**Problem to work on:** From the listing below, output only the lines starting at the line that has "grey = (0.6, 0.6, 0.6, 1)" and ending at the line that has "hull = bmesh.ops.convex_hull(bm, input=bm.verts)", exactly as they appear, ends included.

**Available records:**
# # # #
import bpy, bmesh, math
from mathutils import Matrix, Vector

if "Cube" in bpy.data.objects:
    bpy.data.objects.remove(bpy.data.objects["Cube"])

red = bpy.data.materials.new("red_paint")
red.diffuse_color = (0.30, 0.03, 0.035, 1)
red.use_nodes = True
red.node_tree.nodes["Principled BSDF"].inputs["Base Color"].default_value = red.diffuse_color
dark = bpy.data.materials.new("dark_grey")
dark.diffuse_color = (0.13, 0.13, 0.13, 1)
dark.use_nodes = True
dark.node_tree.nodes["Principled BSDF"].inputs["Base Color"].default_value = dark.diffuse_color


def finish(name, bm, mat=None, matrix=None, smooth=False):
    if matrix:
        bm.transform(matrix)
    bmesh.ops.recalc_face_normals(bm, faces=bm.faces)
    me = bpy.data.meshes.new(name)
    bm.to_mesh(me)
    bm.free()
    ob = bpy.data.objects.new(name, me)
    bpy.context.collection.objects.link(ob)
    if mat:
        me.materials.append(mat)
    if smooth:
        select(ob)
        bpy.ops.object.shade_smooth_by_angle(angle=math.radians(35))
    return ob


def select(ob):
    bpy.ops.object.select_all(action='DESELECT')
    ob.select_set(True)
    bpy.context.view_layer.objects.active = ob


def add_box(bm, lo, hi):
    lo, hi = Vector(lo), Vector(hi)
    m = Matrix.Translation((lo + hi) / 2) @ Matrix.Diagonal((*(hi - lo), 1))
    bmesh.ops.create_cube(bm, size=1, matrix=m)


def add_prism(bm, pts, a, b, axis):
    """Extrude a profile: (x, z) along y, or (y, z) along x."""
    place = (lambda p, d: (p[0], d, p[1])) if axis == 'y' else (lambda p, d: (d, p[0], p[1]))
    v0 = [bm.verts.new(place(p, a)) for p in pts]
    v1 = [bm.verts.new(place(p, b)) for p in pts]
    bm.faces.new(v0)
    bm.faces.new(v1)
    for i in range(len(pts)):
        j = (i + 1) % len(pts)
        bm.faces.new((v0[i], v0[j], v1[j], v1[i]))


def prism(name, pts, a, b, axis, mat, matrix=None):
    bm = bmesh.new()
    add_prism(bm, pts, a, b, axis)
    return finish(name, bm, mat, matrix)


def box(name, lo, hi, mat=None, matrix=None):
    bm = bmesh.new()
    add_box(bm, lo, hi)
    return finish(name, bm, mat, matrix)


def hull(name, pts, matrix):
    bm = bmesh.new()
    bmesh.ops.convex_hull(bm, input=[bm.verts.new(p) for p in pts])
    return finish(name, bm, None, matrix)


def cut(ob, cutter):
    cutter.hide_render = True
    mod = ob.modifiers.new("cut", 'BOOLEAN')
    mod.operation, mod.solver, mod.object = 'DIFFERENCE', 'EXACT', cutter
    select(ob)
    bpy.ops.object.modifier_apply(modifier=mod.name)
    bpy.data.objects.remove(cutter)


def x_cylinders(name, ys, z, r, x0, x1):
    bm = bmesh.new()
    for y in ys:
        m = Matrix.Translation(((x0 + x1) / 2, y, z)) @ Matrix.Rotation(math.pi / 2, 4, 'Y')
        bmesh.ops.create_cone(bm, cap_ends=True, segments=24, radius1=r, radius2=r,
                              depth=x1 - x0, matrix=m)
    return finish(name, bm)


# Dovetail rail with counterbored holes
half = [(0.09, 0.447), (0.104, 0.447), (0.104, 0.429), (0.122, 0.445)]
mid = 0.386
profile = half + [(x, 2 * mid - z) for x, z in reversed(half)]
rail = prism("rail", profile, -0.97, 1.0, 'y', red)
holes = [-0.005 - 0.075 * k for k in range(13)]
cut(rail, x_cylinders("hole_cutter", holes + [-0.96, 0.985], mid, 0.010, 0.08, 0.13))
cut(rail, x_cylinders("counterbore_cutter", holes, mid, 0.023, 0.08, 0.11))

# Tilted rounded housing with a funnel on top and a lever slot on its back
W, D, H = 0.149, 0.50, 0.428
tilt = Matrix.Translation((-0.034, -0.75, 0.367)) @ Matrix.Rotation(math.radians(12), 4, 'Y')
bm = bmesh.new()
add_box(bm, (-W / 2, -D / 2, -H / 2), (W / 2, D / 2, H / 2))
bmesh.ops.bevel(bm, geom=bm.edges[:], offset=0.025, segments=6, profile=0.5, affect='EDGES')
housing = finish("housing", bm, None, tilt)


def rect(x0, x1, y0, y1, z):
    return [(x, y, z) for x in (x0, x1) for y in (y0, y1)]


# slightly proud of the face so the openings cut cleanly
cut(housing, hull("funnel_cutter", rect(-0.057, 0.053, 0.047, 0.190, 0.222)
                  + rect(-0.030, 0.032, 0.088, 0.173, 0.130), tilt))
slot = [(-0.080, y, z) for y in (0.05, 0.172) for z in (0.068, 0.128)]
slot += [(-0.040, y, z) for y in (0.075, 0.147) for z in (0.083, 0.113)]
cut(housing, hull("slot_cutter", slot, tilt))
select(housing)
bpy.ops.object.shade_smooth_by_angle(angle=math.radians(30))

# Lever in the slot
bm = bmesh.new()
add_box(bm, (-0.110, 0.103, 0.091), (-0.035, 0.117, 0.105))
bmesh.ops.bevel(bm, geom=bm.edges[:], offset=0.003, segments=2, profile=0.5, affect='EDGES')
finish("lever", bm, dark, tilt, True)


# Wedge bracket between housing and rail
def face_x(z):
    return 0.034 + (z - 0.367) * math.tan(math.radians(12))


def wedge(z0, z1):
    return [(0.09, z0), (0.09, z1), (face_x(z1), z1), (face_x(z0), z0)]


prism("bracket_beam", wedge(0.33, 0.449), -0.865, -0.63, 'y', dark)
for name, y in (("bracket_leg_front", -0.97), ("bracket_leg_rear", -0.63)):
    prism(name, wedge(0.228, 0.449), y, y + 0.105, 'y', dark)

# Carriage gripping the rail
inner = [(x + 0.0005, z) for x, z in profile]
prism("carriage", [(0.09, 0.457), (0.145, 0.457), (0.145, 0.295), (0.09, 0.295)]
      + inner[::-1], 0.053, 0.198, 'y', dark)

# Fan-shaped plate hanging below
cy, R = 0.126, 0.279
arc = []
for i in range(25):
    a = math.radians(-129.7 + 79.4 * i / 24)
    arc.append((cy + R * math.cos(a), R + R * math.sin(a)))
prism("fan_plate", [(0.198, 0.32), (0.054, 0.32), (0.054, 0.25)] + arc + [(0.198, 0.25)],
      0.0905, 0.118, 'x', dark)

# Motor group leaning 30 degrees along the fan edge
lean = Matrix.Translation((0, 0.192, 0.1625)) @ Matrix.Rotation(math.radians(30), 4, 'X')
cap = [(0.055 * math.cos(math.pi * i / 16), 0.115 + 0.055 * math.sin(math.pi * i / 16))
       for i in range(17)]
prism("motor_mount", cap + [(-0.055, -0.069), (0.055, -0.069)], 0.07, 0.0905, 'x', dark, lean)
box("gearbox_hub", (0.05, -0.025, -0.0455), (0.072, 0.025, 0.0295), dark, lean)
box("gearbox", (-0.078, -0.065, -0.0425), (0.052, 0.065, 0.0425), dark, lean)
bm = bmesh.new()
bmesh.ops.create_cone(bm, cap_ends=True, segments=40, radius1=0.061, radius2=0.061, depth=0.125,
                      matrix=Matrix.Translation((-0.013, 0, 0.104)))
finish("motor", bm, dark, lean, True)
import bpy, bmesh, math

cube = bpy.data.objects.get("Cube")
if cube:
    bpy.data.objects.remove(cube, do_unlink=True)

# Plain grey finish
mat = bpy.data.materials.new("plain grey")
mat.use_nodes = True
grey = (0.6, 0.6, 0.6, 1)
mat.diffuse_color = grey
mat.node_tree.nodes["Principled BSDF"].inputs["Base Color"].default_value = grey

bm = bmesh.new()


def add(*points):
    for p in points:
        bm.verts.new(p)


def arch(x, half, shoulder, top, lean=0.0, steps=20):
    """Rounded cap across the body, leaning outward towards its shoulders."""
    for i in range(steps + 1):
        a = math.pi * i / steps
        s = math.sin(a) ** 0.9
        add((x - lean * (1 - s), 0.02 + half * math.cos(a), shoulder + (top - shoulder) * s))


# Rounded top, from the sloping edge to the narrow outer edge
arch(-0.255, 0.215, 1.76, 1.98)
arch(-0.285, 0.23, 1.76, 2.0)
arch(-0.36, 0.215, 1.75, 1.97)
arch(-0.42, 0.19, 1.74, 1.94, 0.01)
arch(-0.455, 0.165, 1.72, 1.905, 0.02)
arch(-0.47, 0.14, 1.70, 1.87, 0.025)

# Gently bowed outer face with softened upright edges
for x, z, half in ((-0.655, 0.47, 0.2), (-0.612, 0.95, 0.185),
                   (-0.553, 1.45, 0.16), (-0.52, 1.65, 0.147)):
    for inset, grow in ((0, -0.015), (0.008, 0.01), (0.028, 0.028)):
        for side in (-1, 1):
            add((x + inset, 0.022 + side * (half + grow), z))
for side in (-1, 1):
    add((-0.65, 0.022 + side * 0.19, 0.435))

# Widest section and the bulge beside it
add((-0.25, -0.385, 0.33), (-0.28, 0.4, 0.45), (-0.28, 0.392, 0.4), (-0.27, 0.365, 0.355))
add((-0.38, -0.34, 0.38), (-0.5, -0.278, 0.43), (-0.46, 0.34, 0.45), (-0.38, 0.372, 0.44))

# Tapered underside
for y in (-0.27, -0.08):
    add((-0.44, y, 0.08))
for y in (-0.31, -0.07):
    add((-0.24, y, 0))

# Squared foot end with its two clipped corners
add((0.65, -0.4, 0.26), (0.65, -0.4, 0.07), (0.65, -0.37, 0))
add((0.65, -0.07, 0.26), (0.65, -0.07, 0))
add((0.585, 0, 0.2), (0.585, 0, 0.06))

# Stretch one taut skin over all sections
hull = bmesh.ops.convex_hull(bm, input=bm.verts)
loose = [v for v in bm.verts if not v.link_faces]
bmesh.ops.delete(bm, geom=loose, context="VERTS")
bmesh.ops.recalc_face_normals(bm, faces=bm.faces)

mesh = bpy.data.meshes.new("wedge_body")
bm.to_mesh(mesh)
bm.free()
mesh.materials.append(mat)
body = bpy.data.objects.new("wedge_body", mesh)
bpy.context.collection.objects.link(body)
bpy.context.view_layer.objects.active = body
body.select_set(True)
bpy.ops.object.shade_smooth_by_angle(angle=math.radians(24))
# # # #
**Exercise result:**
grey = (0.6, 0.6, 0.6, 1)
mat.diffuse_color = grey
mat.node_tree.nodes["Principled BSDF"].inputs["Base Color"].default_value = grey

bm = bmesh.new()


def add(*points):
    for p in points:
        bm.verts.new(p)


def arch(x, half, shoulder, top, lean=0.0, steps=20):
    """Rounded cap across the body, leaning outward towards its shoulders."""
    for i in range(steps + 1):
        a = math.pi * i / steps
        s = math.sin(a) ** 0.9
        add((x - lean * (1 - s), 0.02 + half * math.cos(a), shoulder + (top - shoulder) * s))


# Rounded top, from the sloping edge to the narrow outer edge
arch(-0.255, 0.215, 1.76, 1.98)
arch(-0.285, 0.23, 1.76, 2.0)
arch(-0.36, 0.215, 1.75, 1.97)
arch(-0.42, 0.19, 1.74, 1.94, 0.01)
arch(-0.455, 0.165, 1.72, 1.905, 0.02)
arch(-0.47, 0.14, 1.70, 1.87, 0.025)

# Gently bowed outer face with softened upright edges
for x, z, half in ((-0.655, 0.47, 0.2), (-0.612, 0.95, 0.185),
                   (-0.553, 1.45, 0.16), (-0.52, 1.65, 0.147)):
    for inset, grow in ((0, -0.015), (0.008, 0.01), (0.028, 0.028)):
        for side in (-1, 1):
            add((x + inset, 0.022 + side * (half + grow), z))
for side in (-1, 1):
    add((-0.65, 0.022 + side * 0.19, 0.435))

# Widest section and the bulge beside it
add((-0.25, -0.385, 0.33), (-0.28, 0.4, 0.45), (-0.28, 0.392, 0.4), (-0.27, 0.365, 0.355))
add((-0.38, -0.34, 0.38), (-0.5, -0.278, 0.43), (-0.46, 0.34, 0.45), (-0.38, 0.372, 0.44))

# Tapered underside
for y in (-0.27, -0.08):
    add((-0.44, y, 0.08))
for y in (-0.31, -0.07):
    add((-0.24, y, 0))

# Squared foot end with its two clipped corners
add((0.65, -0.4, 0.26), (0.65, -0.4, 0.07), (0.65, -0.37, 0))
add((0.65, -0.07, 0.26), (0.65, -0.07, 0))
add((0.585, 0, 0.2), (0.585, 0, 0.06))

# Stretch one taut skin over all sections
hull = bmesh.ops.convex_hull(bm, input=bm.verts)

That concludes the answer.